Theriak was an Arabic invention from the late 1100s, which is also described in the Danish physician Henrik Smith's herbal book. It consisted of birthwort (Aristolochia) , gentian, laurel, the best and noblest myrrh and honey. The original Arabic theriak contained snake, but this was replaced by crushed powder from the strong and poisonous herb birthwort. (Danish name: slangerod =snake's root) It was also a common advise to use the powder of the root against snake bites and as an emetic. In the morning it was recommended to take theriak in the size of a hazelnut. This would protect humans from plague etc., and it was said in general to be suitable for both man and beast.

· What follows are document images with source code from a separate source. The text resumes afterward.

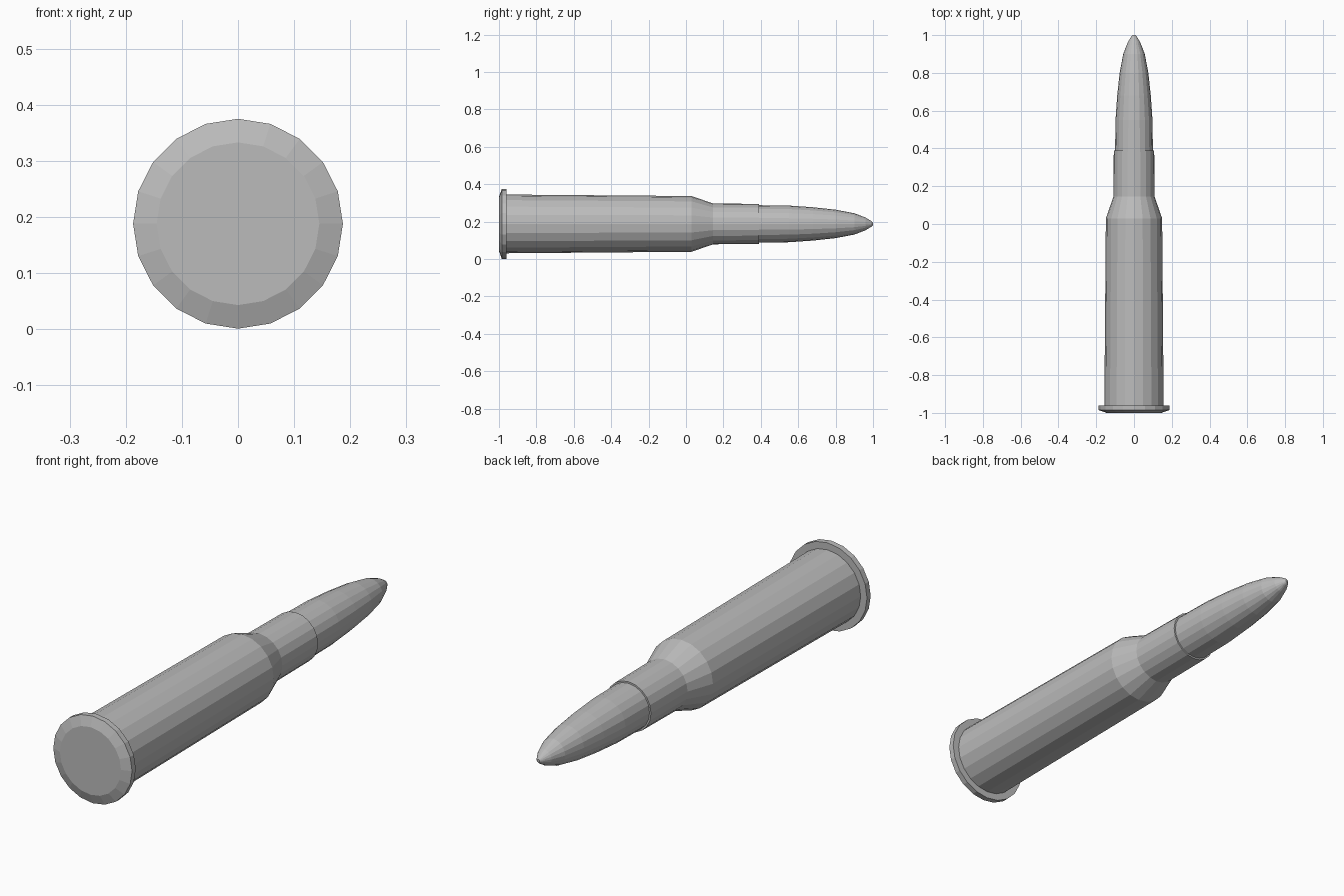
import bpy
import bmesh
import math

SIDES = 20
AXIS_Z = 0.188

cube = bpy.data.objects.get("Cube")
if cube:
    bpy.data.objects.remove(cube, do_unlink=True)

metal = bpy.data.materials.new("grey metal")
metal.use_nodes = True
grey = (0.5, 0.5, 0.5, 1.0)
metal.diffuse_color = grey
metal.node_tree.nodes["Principled BSDF"].inputs["Base Color"].default_value = grey


def lathe(name, profile):
    """Revolve (y, radius) points about the long axis and cap both ends."""
    bm = bmesh.new()
    rings = []
    for y, r in profile:
        angles = [math.tau * i / SIDES for i in range(SIDES)]
        rings.append([bm.verts.new((r * math.sin(a), y, AXIS_Z + r * math.cos(a)))
                      for a in angles])
    for a, b in zip(rings, rings[1:]):
        for i in range(SIDES):
            j = (i + 1) % SIDES
            bm.faces.new((a[i], a[j], b[j], b[i]))
    bm.faces.new(rings[0])
    bm.faces.new(rings[-1])
    bmesh.ops.recalc_face_normals(bm, faces=bm.faces)
    mesh = bpy.data.meshes.new(name)
    bm.to_mesh(mesh)
    bm.free()
    mesh.materials.append(metal)
    obj = bpy.data.objects.new(name, mesh)
    bpy.context.collection.objects.link(obj)
    return obj


# Casing: chamfered rim, tapered body, shoulder and neck
lathe("casing", [(-1.0, 0.145), (-0.985, 0.187), (-0.96, 0.187), (-0.96, 0.157),
                 (0.03, 0.149), (0.145, 0.109), (0.39, 0.107)])

# Pointed tip seated in the neck
lathe("tip", [(0.3, 0.1), (0.39, 0.1), (0.55, 0.098), (0.68, 0.089), (0.8, 0.076),
              (0.9, 0.057), (0.96, 0.034), (0.99, 0.016), (1.0, 0.006)])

Some medicine puré mentioned in a medical adviser like 'Conserva' and 'Electuarum' and 'Latverge' (German) showed to be a forerunner for today's assorted chocolates and other goodies. In Queen Christina's court accounts from 1510-12 was bought cinnamon- and ginger candy, almond- and anis candy etc. Henrik Smith's collection of recipes from 1546 gave common people the opportunity to make these goodies themselves. A medicine puré could be barley groat puré with figs and raisins, cooked with water into a consistency like a thick syrup, and when cool, sprayed with grounded cinnamon - and maybe served with crême fraiche!
Source: Bente Leed: Danskernes mad i middelalderen, 1999.
photo Spøttrup: grethe bachmann